Permanent link to this article: https://www.introtoglobalstudies.com/2019/05/research-award/
There is a strange paradox, which is that the United States is one of the greatest imperial powers ever known, but at the same time almost no American would ever describe their nation as having an empire, either now or in the past. Daniel Immerwahr addresses this contradiction in his recent article, “How the US has hidden its empire,” in the Guardian. This text would be useful both in an “Introduction to International Studies” class, or a “U.S. and the World,” course.
Permanent link to this article: https://www.introtoglobalstudies.com/2019/05/the-us-empire/

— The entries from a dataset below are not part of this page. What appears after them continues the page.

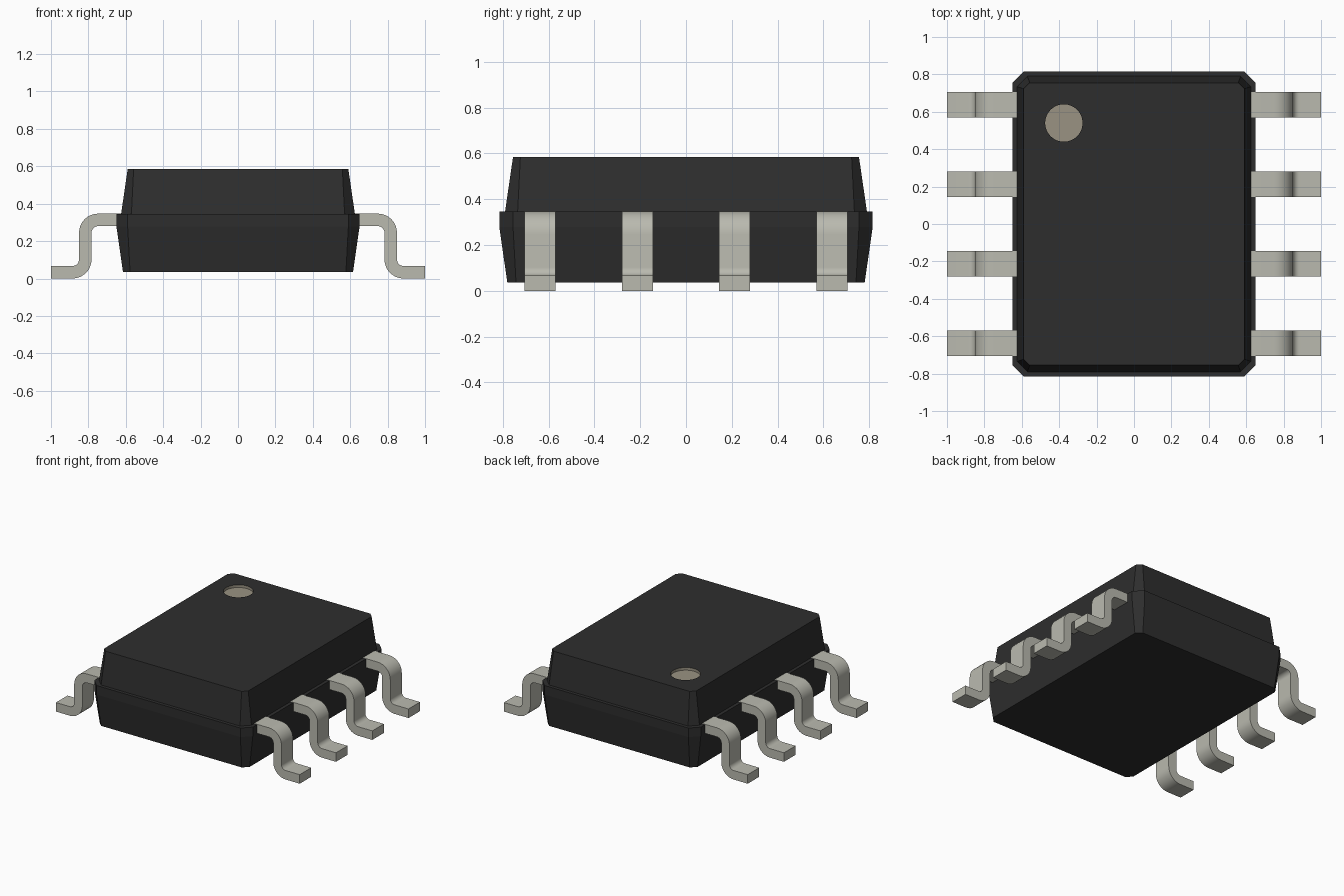
import bpy, bmesh, math
from mathutils import Vector

if "Cube" in bpy.data.objects:
    bpy.data.objects.remove(bpy.data.objects["Cube"], do_unlink=True)


def material(name, rgb):
    m = bpy.data.materials.new(name)
    m.use_nodes = True
    m.diffuse_color = (*rgb, 1)
    m.node_tree.nodes["Principled BSDF"].inputs["Base Color"].default_value = (*rgb, 1)
    return m


black = material("black_plastic", (0.027, 0.027, 0.027))
metal = material("tinned_metal", (0.49, 0.49, 0.43))
taupe = material("taupe_mark", (0.32, 0.29, 0.225))


def finish(bm, name, *mats):
    bmesh.ops.recalc_face_normals(bm, faces=bm.faces[:])
    mesh = bpy.data.meshes.new(name)
    bm.to_mesh(mesh)
    bm.free()
    for m in mats:
        mesh.materials.append(m)
    ob = bpy.data.objects.new(name, mesh)
    bpy.context.collection.objects.link(ob)
    return ob


def ring(bm, x, y, c, z):
    """Rectangle of half size x, y with corners cut by c."""
    pts = [(x, y - c), (x - c, y), (c - x, y), (-x, y - c),
           (-x, c - y), (c - x, -y), (x - c, -y), (x, c - y)]
    return [bm.verts.new((px, py, z)) for px, py in pts]


def skin(bm, a, b):
    n = len(a)
    return [bm.faces.new((a[i], a[(i + 1) % n], b[(i + 1) % n], b[i])) for i in range(n)]


def loop_edges(bm, loop):
    return [bm.edges.get((v, loop[i - 1])) or bm.edges.new((v, loop[i - 1]))
            for i, v in enumerate(loop)]


# Package body: tapered lower half, upright belt, ledge, tapered upper half
bm = bmesh.new()
levels = [(0.615, 0.78, 0.038, 0.036), (0.65, 0.815, 0.06, 0.278), (0.65, 0.815, 0.06, 0.345),
          (0.625, 0.79, 0.055, 0.345), (0.59, 0.755, 0.032, 0.585)]
rings = [ring(bm, *lv) for lv in levels]
for a, b in zip(rings, rings[1:]):
    skin(bm, a, b)
bm.faces.new(rings[0])

# Round recess marking the first pin
SEG, R, DEPTH = 48, 0.1, 0.02
circle = [(-0.375 + R * math.cos(math.tau * i / SEG), 0.54 + R * math.sin(math.tau * i / SEG))
          for i in range(SEG)]
rim = [bm.verts.new((x, y, 0.585)) for x, y in circle]
floor = [bm.verts.new((x, y, 0.585 - DEPTH)) for x, y in circle]
for f in skin(bm, rim, floor) + [bm.faces.new(floor)]:
    f.material_index = 1
bmesh.ops.triangle_fill(bm, edges=loop_edges(bm, rings[-1]) + loop_edges(bm, rim),
                        use_beauty=True, normal=(0, 0, 1))
finish(bm, "package_body", black, taupe)

# Gull-wing lead: outline in x and z from arcs around two bend centres
T, RI, STEPS = 0.067, 0.035, 8
RO = RI + T
TOP, OUT = 0.347, 0.85


def arc(cx, cz, r, start, end):
    return [(cx + r * math.cos(math.radians(start + (end - start) * i / STEPS)),
             cz + r * math.sin(math.radians(start + (end - start) * i / STEPS)))
            for i in range(STEPS + 1)]


upper = (OUT - RO, TOP - RO)
lower = (OUT + RI, RO)
outline = ([(0.60, TOP)] + arc(*upper, RO, 90, 0) + arc(*lower, RI, 180, 270)
           + [(1.0, T), (1.0, 0.0)]
           + arc(*lower, RO, 270, 180) + arc(*upper, RI, 0, 90) + [(0.60, TOP - T)])


def lead(name, side, y, width=0.135):
    bm = bmesh.new()
    near, far = ([bm.verts.new((side * x, y + s * width / 2, z)) for x, z in outline]
                 for s in (-1, 1))
    skin(bm, near, far)
    bm.faces.new(near)
    bm.faces.new(far)
    ob = finish(bm, name, metal)
    bpy.ops.object.select_all(action="DESELECT")
    ob.select_set(True)
    bpy.context.view_layer.objects.active = ob
    bpy.ops.object.shade_smooth_by_angle(angle=math.radians(30))


# Four leads on each long side
for side, label in ((1, "left"), (-1, "right")):
    for i in range(4):
        lead(f"{label}_lead_{i + 1}", side, -0.6375 + 0.425 * i)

Lines of Light is a graphic novel by Dan Nott, which examines the “history and geography of the internet.” I was fortunate enough to meet the author at the Massachusetts Independent Comic Expo, which was held at Lesley University. This quarter I am teaching two courses on related topics (Digital Globalization as well as CyberWar and Espionage), so I was curious to view this work. This graphic novel is exceptional not only because it is visually engaging, but also because it takes a completely unexpected view of something that we all assume we understand. With his clear, concise prose to describe a physical world that we all rely upon, this book is filled with unexpected facts and insights.
One of the approaches that Nott takes is too look at how we use metaphors to talk about the internet, which can sometimes be misleading. The book starts with Senator Ted Stephens at the net neutrality hearing of 2006, where he tried too use a failed metaphor to describe the internet. From this moment, the work moves to consider more broadly how we all talk about the internet, and how accurate that language may be. While it might be easy to mock Senator Stephens, most of us also wrestle to describe something so abstract. Nott’s brilliance is being able to take these metaphors and place them into both a historical and a physical context, which is grounded by the detailed maps and imagery of the infrastructure that supports the internet. Continue reading
Permanent link to this article: https://www.introtoglobalstudies.com/2019/04/lines-of-light-a-book-review/